[TO DO]: A complete answer includes every line below with the word "random".

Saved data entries
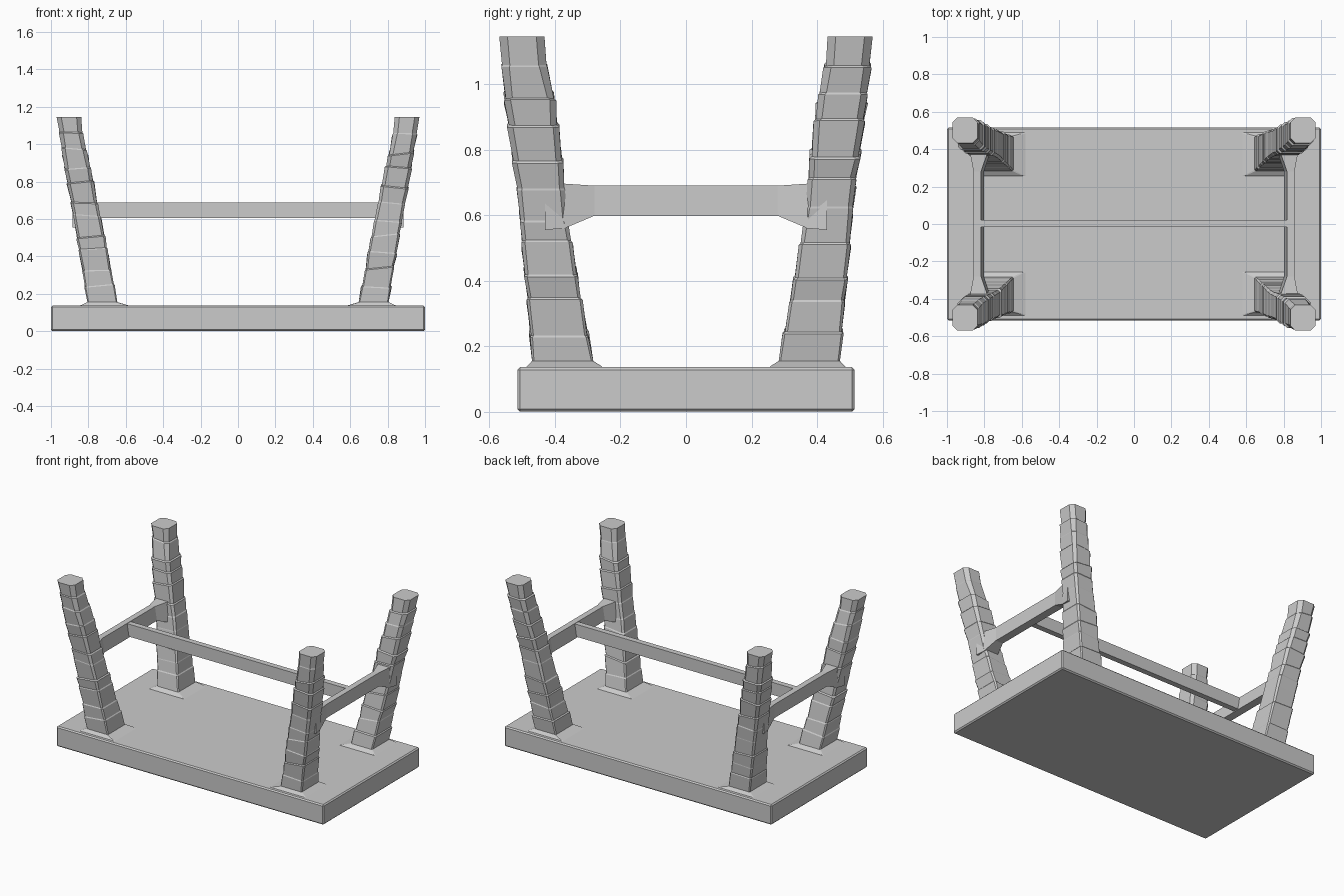
import bpy, bmesh, random

if "Cube" in bpy.data.objects:
    bpy.data.objects.remove(bpy.data.objects["Cube"])

random.seed(4)


def finish(bm, name):
    bmesh.ops.recalc_face_normals(bm, faces=bm.faces[:])
    mesh = bpy.data.meshes.new(name)
    bm.to_mesh(mesh)
    bm.free()
    obj = bpy.data.objects.new(name, mesh)
    bpy.context.collection.objects.link(obj)
    return obj


def loft(rings, name):
    """Skin a list of equal-length point rings and cap both ends."""
    bm = bmesh.new()
    loops = [[bm.verts.new(p) for p in ring] for ring in rings]
    n = len(loops[0])
    for a, b in zip(loops, loops[1:]):
        for i in range(n):
            j = (i + 1) % n
            bm.faces.new((a[i], a[j], b[j], b[i]))
    bm.faces.new(loops[0])
    bm.faces.new(loops[-1])
    return finish(bm, name)


# Slab: table top lying upside down
bm = bmesh.new()
bmesh.ops.create_cube(bm, size=1)
for v in bm.verts:
    v.co = (v.co.x * 2, v.co.y * 1.03, (v.co.z + 0.5) * 0.136)
bmesh.ops.bevel(bm, geom=bm.edges[:], offset=0.008, segments=1, affect='EDGES')
finish(bm, "table_top")

# Leg sections: z, x inner, x outer, y inner, y outer, corner chamfer
KEYS = [
    (0.130, 0.560, 0.860, 0.250, 0.495, 0.004),
    (0.139, 0.590, 0.840, 0.258, 0.485, 0.004),
    (0.155, 0.645, 0.805, 0.283, 0.470, 0.006),
    (0.560, 0.722, 0.872, 0.358, 0.505, 0.012),
    (0.700, 0.752, 0.897, 0.370, 0.519, 0.015),
    (0.950, 0.805, 0.940, 0.400, 0.553, 0.020),
    (1.050, 0.826, 0.957, 0.422, 0.564, 0.024),
    (1.145, 0.838, 0.970, 0.432, 0.570, 0.025),
]


def section(z):
    for a, b in zip(KEYS, KEYS[1:]):
        if z <= b[0]:
            t = (z - a[0]) / (b[0] - a[0])
            return [p + (q - p) * t for p, q in zip(a, b)]
    return list(KEYS[-1])


def ring(z, sx, sy, inset=0.0, tilt=0.0):
    _, x0, x1, y0, y1, c = section(z)
    x0, x1, y0, y1 = x0 + inset, x1 - inset, y0 + inset, y1 - inset
    pts = [(x0 + c, y0), (x1 - c, y0), (x1, y0 + c), (x1, y1 - c),
           (x1 - c, y1), (x0 + c, y1), (x0, y1 - c), (x0, y0 + c)]
    return [(sx * x, sy * y, z + tilt * (x - (x0 + x1) / 2)) for x, y in pts]


# Rough-hewn legs: irregular shallow notches up the length
for sx, side in ((-1, "left"), (1, "right")):
    for sy, end in ((-1, "front"), (1, "back")):
        rings = [ring(z, sx, sy) for z in (0.130, 0.139, 0.155)]
        for k in range(10):
            z = 0.25 + 0.088 * k + random.uniform(-0.02, 0.02)
            tilt = random.uniform(-0.12, 0.12)
            rings.append(ring(z, sx, sy, random.uniform(-0.004, 0.001), tilt))
            rings.append(ring(z + 0.006, sx, sy, random.uniform(0.001, 0.005), tilt))
        rings.append(ring(1.145, sx, sy))
        loft(rings, f"{end}_{side}_leg")

# End stretchers, flared where they meet the legs
# stations: y, x inner, x outer, z low, z high
HALF = [(0.43, 0.755, 0.885, 0.555, 0.698), (0.37, 0.772, 0.875, 0.560, 0.696),
        (0.28, 0.803, 0.858, 0.598, 0.690)]
stations = [(-y, *r) for y, *r in HALF] + [(y, *r) for y, *r in HALF[::-1]]
for sx, side in ((-1, "left"), (1, "right")):
    rings = [[(sx * a, y, lo), (sx * b, y, lo), (sx * b, y, hi), (sx * (a + 0.015), y, hi)]
             for y, a, b, lo, hi in stations]
    loft(rings, f"{side}_stretcher")

# Long centre stretcher
loft([[(x, -0.017, 0.604), (x, 0.021, 0.604), (x, 0.021, 0.688), (x, -0.017, 0.688)]
      for x in (-0.825, 0.825)], "long_stretcher")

[RESPONSE AREA]:
import bpy, bmesh, random
random.seed(4)
            z = 0.25 + 0.088 * k + random.uniform(-0.02, 0.02)
            tilt = random.uniform(-0.12, 0.12)
            rings.append(ring(z, sx, sy, random.uniform(-0.004, 0.001), tilt))
            rings.append(ring(z + 0.006, sx, sy, random.uniform(0.001, 0.005), tilt))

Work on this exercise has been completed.